If you are using Cisco ASA, you most likely will also have certificate(s) installed. This is what you need to pay attention to (Version 9.1, higher versions might behave differently):
In the last week I was tweaking the logging setup of our Cisco ASA firewalls at work and find out why it didn’t work in the first place and how to disable “unneeded” messages. Again this post is nothing you won’t somewhere on the Internet or in the Cisco Documentation or by cafefully looking the ASDM interface.
First you need to setup to which server you are want to log. The settings should be pretty straight forward. You cannot use the standard port TCP 514 with Cisco ASA, so we setup d a DNAT on the syslog server from port TCP 1470 to TCP 514. The commandline option is:
logging host interface-name syslog-ip-address proto/port
There’s an important option at the top of the page. The option allows traffic to in case the syslog servers is down (only works with TCP syslog of course). I don’t find the idea of introduction a dependency between the syslog server and the firewall a good idea (at least if you use graylog which wasn’t very stable in the past, although it has improved in the latest versions). The commandline option is:
The Cisco ASA doesn’t send the hostname by default (tested on version 8.4). In order to get the Cisco ASA to send the hostname in the syslog message you need to enable the following command

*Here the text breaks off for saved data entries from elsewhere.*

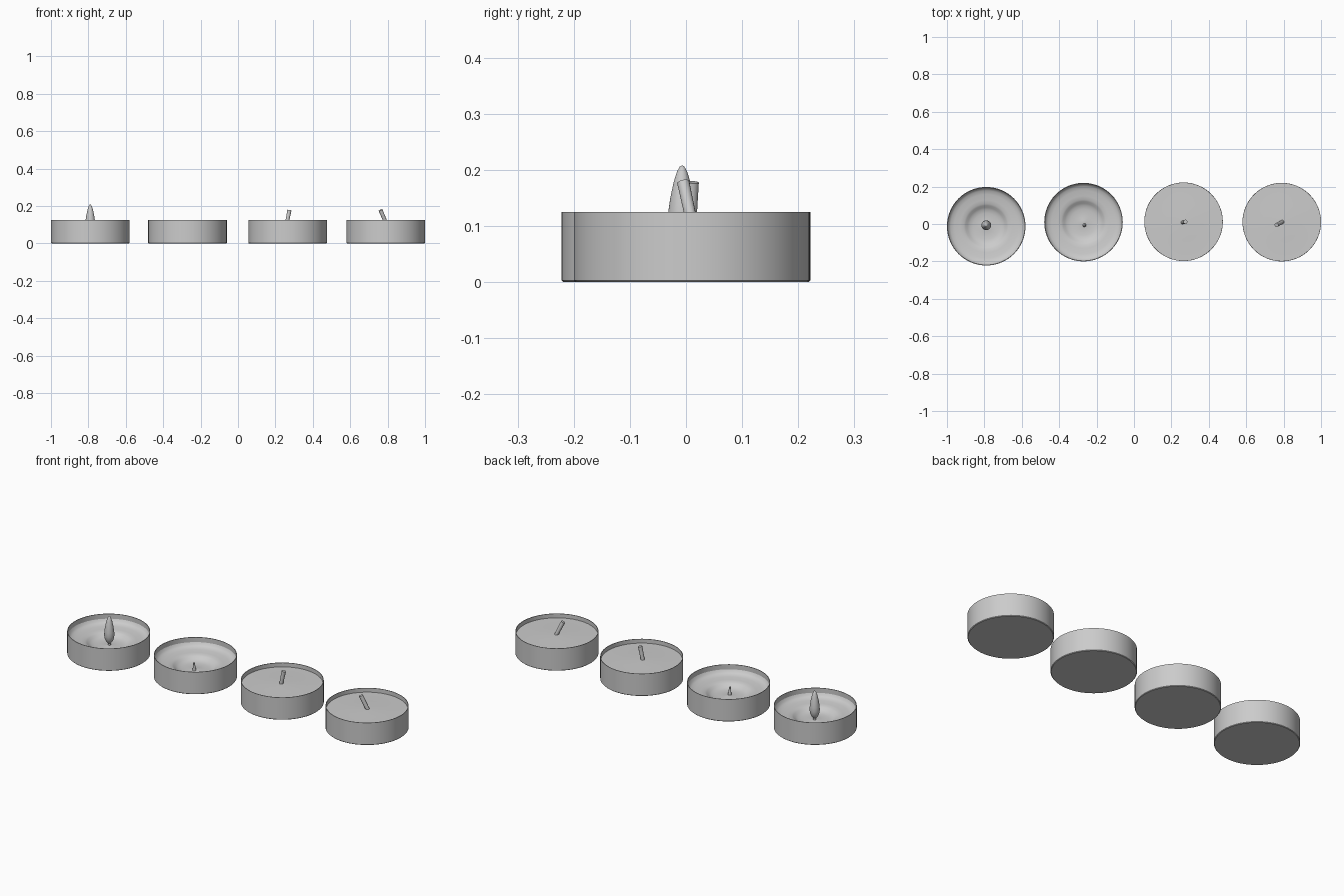
import bpy, bmesh, math
from mathutils import Vector

if "Cube" in bpy.data.objects:
    bpy.data.objects.remove(bpy.data.objects["Cube"])


def finish(name, bm, angle=35):
    bmesh.ops.remove_doubles(bm, verts=bm.verts, dist=1e-5)
    bmesh.ops.recalc_face_normals(bm, faces=bm.faces)
    me = bpy.data.meshes.new(name)
    bm.to_mesh(me)
    bm.free()
    ob = bpy.data.objects.new(name, me)
    bpy.context.collection.objects.link(ob)
    bpy.ops.object.select_all(action='DESELECT')
    ob.select_set(True)
    bpy.context.view_layer.objects.active = ob
    bpy.ops.object.shade_smooth_by_angle(angle=math.radians(angle))
    return ob


def lathe(name, profile, x, y, steps=64):
    """Spin a list of (radius, z) around the vertical axis at x, y."""
    bm = bmesh.new()
    vs = [bm.verts.new((r, 0, z)) for r, z in profile]
    edges = [bm.edges.new(pair) for pair in zip(vs, vs[1:])]
    bmesh.ops.spin(bm, geom=vs + edges, cent=(0, 0, 0), axis=(0, 0, 1),
                   angle=2 * math.pi, steps=steps, use_merge=True)
    ob = finish(name, bm)
    ob.location = (x, y, 0)
    return ob


def wick(name, base, top, r1, r2):
    """Tapered leaning cylinder between two points."""
    a, b = Vector(base), Vector(top)
    bm = bmesh.new()
    bmesh.ops.create_cone(bm, cap_ends=True, segments=16, radius1=r1,
                          radius2=r2, depth=(b - a).length)
    ob = finish(name, bm)
    ob.location = (a + b) / 2
    ob.rotation_euler = (b - a).to_track_quat('Z', 'Y').to_euler()


R, H = 0.21, 0.125
# thin metal cup, closed underneath
CUP = [(0, 0), (R - 0.003, 0), (R, 0.003), (R, H), (R - 0.003, H),
       (R - 0.003, 0.006), (0, 0.006)]
# fresh wax: almost flat; burnt wax: sunken with a central pool
FRESH = [(R - 0.003, 0.102), (0.19, 0.102), (0.1, 0.104), (0.02, 0.107), (0, 0.107)]
BURNT = [(R - 0.003, 0.098), (0.2, 0.086), (0.19, 0.079), (0.17, 0.074),
         (0.14, 0.071), (0.12, 0.068), (0.11, 0.063), (0.1, 0.055),
         (0.088, 0.049), (0.07, 0.045), (0.03, 0.044), (0.012, 0.047), (0, 0.048)]

candles = [("lit", -0.79, -0.012, BURNT), ("burnt", -0.27, 0.01, BURNT),
           ("straight", 0.265, 0.012, FRESH), ("leaning", 0.79, 0.01, FRESH)]
for label, x, y, wax in candles:
    lathe(label + "_cup", CUP, x, y)
    lathe(label + "_wax", wax, x, y)

# wicks
wick("lit_wick", (-0.79, -0.007, 0.04), (-0.79, -0.007, 0.09), 0.008, 0.006)
wick("burnt_wick", (-0.265, -0.006, 0.04), (-0.265, -0.01, 0.088), 0.010, 0.004)
wick("straight_wick", (0.259, 0.008, 0.095), (0.275, 0.012, 0.178), 0.010, 0.011)
wick("leaning_wick", (0.797, 0.013, 0.095), (0.762, -0.005, 0.178), 0.010, 0.011)

# teardrop flame
FLAME = [(0, 0.055), (0.009, 0.058), (0.017, 0.068), (0.023, 0.083), (0.026, 0.1),
         (0.025, 0.122), (0.021, 0.15), (0.015, 0.178), (0.009, 0.197),
         (0.004, 0.206), (0, 0.208)]
lathe("flame", FLAME, -0.79, -0.007, 32)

logging device-id hostname
I don’t know where to find this option in the ASDM.
It’s not enough to configre the syslog server to get it working. You also need to enable it in the syslog filter and setup which syslog levels you want to log to syslog, via email etc. You can define custom map of filters based on event class and severity or just filter on serverty. I find the level informative to be the best one if you disable some messages which produce a lot of messages in the next step. It is crucial to have syslog not disabled on this page, otherwise there will be no logging to your syslog server.
The commandline options are:
logging trap informational
logging asdm informational
The last step is do define which logging messages the ASA should log which which serverty, e.g. you can define that “syslog id” e.g. 105005:
%ASA-1-105005: (Primary) Lost Failover communications with mate on interface interface_name.
I have found that the connection tracking is very “informative” and logs each connection creation and teardown despite if you enable or disable logging of the firewall rule. So I disabled these “syslog ids” in order to have a readable logfiles. This setting also applies to the logging window you can open in the ASDM.
You can also disable those “syslog id” in the commandline:
no logging message 305012
no logging message 305011
no logging message 305012
no logging message 302012
no logging message 302013
no logging message 302014
no logging message 302015
no logging message 302016
no logging message 302020
no logging message 302021
The option “log timestamps” sounds good, but we had problems with this option on our central syslog server server (graylog2). After enabling the option graylog could not correctly parse the syslog message and wouldn’t log the message with the correct hostname.
So now we have a working syslog setup wich our ASAs which only contain the syslog message we would like to have.